    The Good:

    • Crisp glass in all conditions where you would expect it.
    • Turrets have affirmative clicks, the adjustments were spot-on, and turrets can lock into place.
    • MDD reticle was accurate out to all distances tested.
    • The mount rings were stable, easy to adjust, and matched the scope size.
    • MSRP is $239.99. Most retailers have them at just under $200

    The Notable:

    • High magnification will darken in lower-light conditions past 10x zoom. Even with the increase in front diameter, the exit pupil at high magnification is below 4mm.
    • For AR’s, the CKRT’s extended tension handles can get in the way of the charging handle.
    • Illumination is only the center dot. It does not light up the entire reticle.
    • Side focus knob on the left side is easy for right-handed shooters. Lefties are left wanting.

    The Bad:

    • Mil-Dot-Dot reticle with MOA turrets is sometimes confusing.
    • The scope can handle recoil and maintain zero, but one will have to make sure they tighten the mount one turn past what you would expect to be sufficient tension.

    Final Thoughts:

    The scope does all you ask of it, it just doesn’t do much more and does it with little fanfare. (That’s not necessarily a bad thing.) To draw a metaphor, this is the Windham Weaponry of the scope world. Its quality, does the job, and provides good value, but don’t ask it for the bell’s and whistles.

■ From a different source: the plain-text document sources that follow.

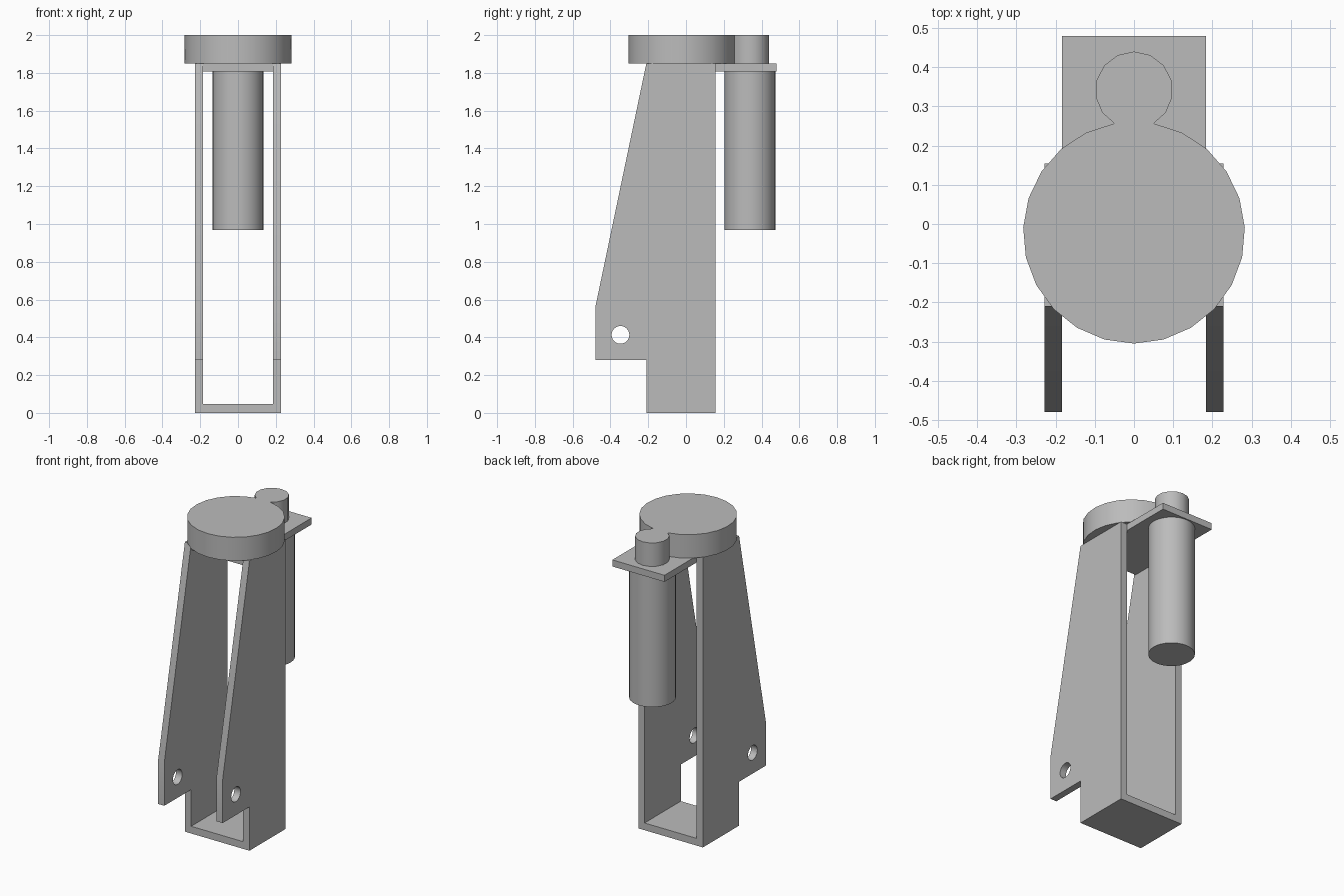
import bpy
import bmesh
from math import sin, cos, radians, pi
from mathutils import Vector

cube = bpy.data.objects.get("Cube")
if cube:
    bpy.data.objects.remove(cube, do_unlink=True)

gray = bpy.data.materials.new("plain gray")
gray.use_nodes = True
COLOR = (0.5, 0.5, 0.5, 1)
gray.diffuse_color = COLOR
gray.node_tree.nodes["Principled BSDF"].inputs["Base Color"].default_value = COLOR

# Maps profile (u, v) and extrusion depth w to space, per extrusion axis
AXES = {
    "x": lambda u, v, w: (w, u, v),
    "y": lambda u, v, w: (u, w, v),
    "z": lambda u, v, w: (u, v, w),
}


def extrude(name, profile, axis, start, end):
    """Extrude a closed outline along one axis."""
    place = AXES[axis]
    bm = bmesh.new()
    face = bm.faces.new([bm.verts.new(place(u, v, start)) for u, v in profile])
    grown = bmesh.ops.extrude_face_region(bm, geom=[face], use_keep_orig=True)
    moved = [e for e in grown["geom"] if isinstance(e, bmesh.types.BMVert)]
    bmesh.ops.translate(bm, verts=moved, vec=Vector(place(0, 0, end - start)))
    bmesh.ops.recalc_face_normals(bm, faces=bm.faces)
    mesh = bpy.data.meshes.new(name)
    bm.to_mesh(mesh)
    bm.free()
    mesh.materials.append(gray)
    obj = bpy.data.objects.new(name, mesh)
    bpy.context.collection.objects.link(obj)
    return obj


def arc(cx, cy, r, first, last, steps):
    angles = [radians(first + (last - first) * i / steps) for i in range(steps + 1)]
    return [(cx + r * cos(a), cy + r * sin(a)) for a in angles]


def circle(cx, cy, r, sides):
    return arc(cx, cy, r, 0, 360, sides)[:-1]


def rectangle(u0, u1, v0, v1):
    return [(u0, v0), (u1, v0), (u1, v1), (u0, v1)]


def activate(obj):
    bpy.ops.object.select_all(action="DESELECT")
    obj.select_set(True)
    bpy.context.view_layer.objects.active = obj


def cut(obj, cutter, operation):
    mod = obj.modifiers.new("cut", "BOOLEAN")
    mod.operation = operation
    mod.solver = "EXACT"
    mod.object = cutter
    activate(obj)
    bpy.ops.object.modifier_apply(modifier=mod.name)
    bpy.data.objects.remove(cutter, do_unlink=True)


def smooth(obj):
    activate(obj)
    bpy.ops.object.shade_smooth_by_angle(angle=radians(32))


# U-shaped frame, trimmed to the tapered side outline and drilled
OUT, INN, TOP = 0.228, 0.184, 1.85
frame = extrude("frame", [(-OUT, 0), (OUT, 0), (OUT, TOP), (INN, TOP),
                          (INN, 0.046), (-INN, 0.046), (-INN, TOP), (-OUT, TOP)],
                "y", -0.6, 0.3)
side = [(-0.21, -0.1), (0.155, -0.1), (0.155, 1.95), (-0.189, 1.95),
        (-0.48, 0.56), (-0.48, 0.28), (-0.21, 0.28)]
cut(frame, extrude("side_cutter", side, "x", -0.4, 0.4), "INTERSECT")
cut(frame, extrude("hole_cutter", circle(-0.347, 0.413, 0.047, 24), "x", -0.4, 0.4),
    "DIFFERENCE")
smooth(frame)

# Mounting plate held between the walls and reaching out behind
extrude("mounting_plate", rectangle(-INN, INN, -0.205, 0.48), "z", 1.808, TOP)

# Motor hanging under the plate
smooth(extrude("motor", circle(0, 0.338, 0.135, 32), "z", 0.968, 1.808))

# Gear cover: large disc merging into a small one in a single outline
cover = arc(0, -0.022, 0.283, 100.2, 439.8, 22)
cover += arc(0, 0.341, 0.099, -59.8, 239.8, 12)[1:-1]
smooth(extrude("gear_cover", cover, "z", TOP, 2.0))
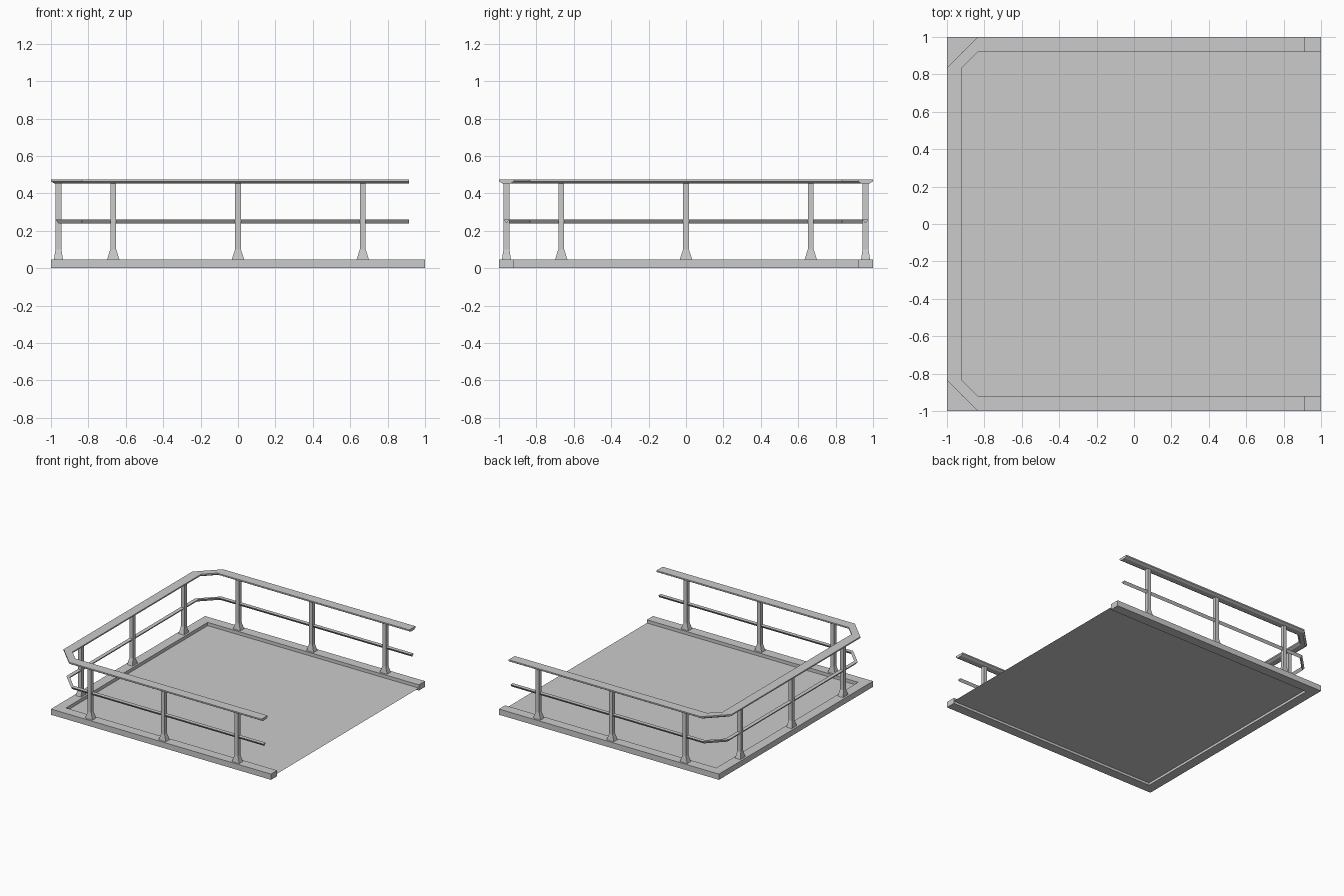
import bpy
import bmesh
import math

if "Cube" in bpy.data.objects:
    bpy.data.objects.remove(bpy.data.objects["Cube"], do_unlink=True)

# One plain grey for everything
grey = bpy.data.materials.new("plain_grey")
grey.use_nodes = True
colour = (0.6, 0.6, 0.6, 1)
grey.diffuse_color = colour
grey.node_tree.nodes["Principled BSDF"].inputs["Base Color"].default_value = colour

EDGE = 0.96      # centre line of curb, posts and rails
CORNER = 0.835   # where the rails start to cut the corner
RAIL_END = 0.913
CURB_TOP = 0.047


def finish(name, bm):
    bmesh.ops.recalc_face_normals(bm, faces=bm.faces)
    mesh = bpy.data.meshes.new(name)
    bm.to_mesh(mesh)
    bm.free()
    mesh.materials.append(grey)
    obj = bpy.data.objects.new(name, mesh)
    bpy.context.collection.objects.link(obj)
    return obj


def loft(name, rings):
    """Skin a row of equal closed rings and cap both ends."""
    bm = bmesh.new()
    loops = [[bm.verts.new(p) for p in ring] for ring in rings]
    for a, b in zip(loops, loops[1:]):
        for i in range(len(a)):
            j = (i + 1) % len(a)
            bm.faces.new((a[i], a[j], b[j], b[i]))
    bm.faces.new(loops[0])
    bm.faces.new(loops[-1])
    return finish(name, bm)


def rail(name, profile):
    """Sweep (outward, z) profile round three sides; sections stay square to the sides."""
    path = [(RAIL_END, -EDGE, 0, -1), (-CORNER, -EDGE, 0, -1),
            (-EDGE, -CORNER, -1, 0), (-EDGE, CORNER, -1, 0),
            (-CORNER, EDGE, 0, 1), (RAIL_END, EDGE, 0, 1)]
    return loft(name, [[(x + nx * o, y + ny * o, z) for o, z in profile]
                       for x, y, nx, ny in path])


def post(name, x, y, turn):
    """Square post with a foot that flares along the rail."""
    sections = [(0.033, 0.024, CURB_TOP), (0.016, 0.016, 0.1), (0.016, 0.016, 0.456)]
    rings = [[(sx * w, sy * d, z) for sx, sy in ((-1, -1), (1, -1), (1, 1), (-1, 1))]
             for w, d, z in sections]
    obj = loft(name, rings)
    obj.location = (x, y, 0)
    obj.rotation_euler.z = turn
    return obj


# Floor sheet, set between the curb's top and bottom
bm = bmesh.new()
inner = 0.92
bm.faces.new([bm.verts.new((x, y, 0.02)) for x, y in
              ((-inner, -inner), (1, -inner), (1, inner), (-inner, inner))])
finish("floor", bm)

# U-shaped curb, open on the left side
outline = [(1, -1), (-1, -1), (-1, 1), (1, 1),
           (1, inner), (-inner, inner), (-inner, -inner), (1, -inner)]
loft("curb", [[(x, y, z) for x, y in outline] for z in (0, CURB_TOP)])

# Flat handrail with bevelled underside, and slim three-sided middle rail
rail("handrail", [(-0.04, 0.475), (0.04, 0.475), (0.04, 0.464),
                  (0.022, 0.453), (-0.022, 0.453), (-0.04, 0.464)])
rail("middle_rail", [(-0.016, 0.261), (0.016, 0.261), (0, 0.24)])

# Three posts on each railed side
for i, t in enumerate((-0.667, 0, 0.667), 1):
    post(f"front_post_{i}", t, -EDGE, 0)
    post(f"back_post_{i}", t, EDGE, 0)
    post(f"right_post_{i}", -EDGE, t, math.pi / 2)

    The optics are bright in good daylight conditions and below 10x are perfectly usable in low-light. The adjustments were accurate, and the locking feature is excellent for this particular reticle. Using the dots, we were able to compensate for wind and distance without having to touch the turrets.

    Those looking for value-oriented optics should take a hard look at the Sightmark Triple-Duty line. With various reticle options and good mounts to match, the Triple Duty is perfect for casual shooters and those not looking for all those ” extra features.” This is a Chevy to those not on the Cadillac budget.

    The limited lifetime warranty is just icing on this cheap cup cake.

    Various reticle options for the Triple-Duty scopes.

    Various reticle options for the Triple-Duty scopes.



    Reticle Mil-Dot Dot Reticle MOA adjustment (one click) 1/8″
    Reticle Type Etched Maximum Recoil (G’s) 1200G
    Reticle Color Black, Red and Green Battery Type CR2032
    Illuminated Yes Battery Life (hours) 80-150
    Reticle Brightness Settings 0-5 Battery Voltage (V) 3V
    Finish/Color Matte Black Sunshade No
    Magnification (x) 4-16 Waterproof/Nitrogen-filled Yes
    Objective Lens Diameter (mm) 44 Shockproof Yes
    Eyepiece Diameter (mm) 37 Fog Proof Yes
    Exit Pupil Diameter (mm) 11-2.75 Focal Plane 2nd
    Eye Relief (mm) 120.1-88.4 IP Standard IP66
    Field of View ([email protected]) 9.61-2.44 Body material 6061 Aluminum
    Field of view (ft @100yd) 31.5-8 Lens material/type K,ZF,BaK
    Diopter Adjustment +2/-3 Lens Coatings Fully Multi-Coated
    Tube Diameter (mm) 30mm Mount Type Weaver
    Tube Piece Single Operating Temperature (°C/°F) -20 to 60 / -20 to 140
    Parallax Setting (yds) 12 to Infinity Storage Temperature (°C/°F) 5 to 35 / 41 to 95
    Windage Adjustment Range (MOA) 60 Length (mm) 376
    Elevation Adjustment Range (MOA) 60 Width (mm) 85
    Windage & Elevation Lock Yes Height (mm) 75
    Weight (oz) 28.2  
    Nathan S

    One of TFB’s resident Jarheads, Nathan now works within the firearms industry. A consecutive Marine rifle and pistol expert, he enjoys local 3-gun, NFA, gunsmithing, MSR’s, & high-speed gear. Nathan has traveled to over 30 countries working with US DoD & foreign MoDs.

    The above post is my opinion and does not reflect the views of any company or organization.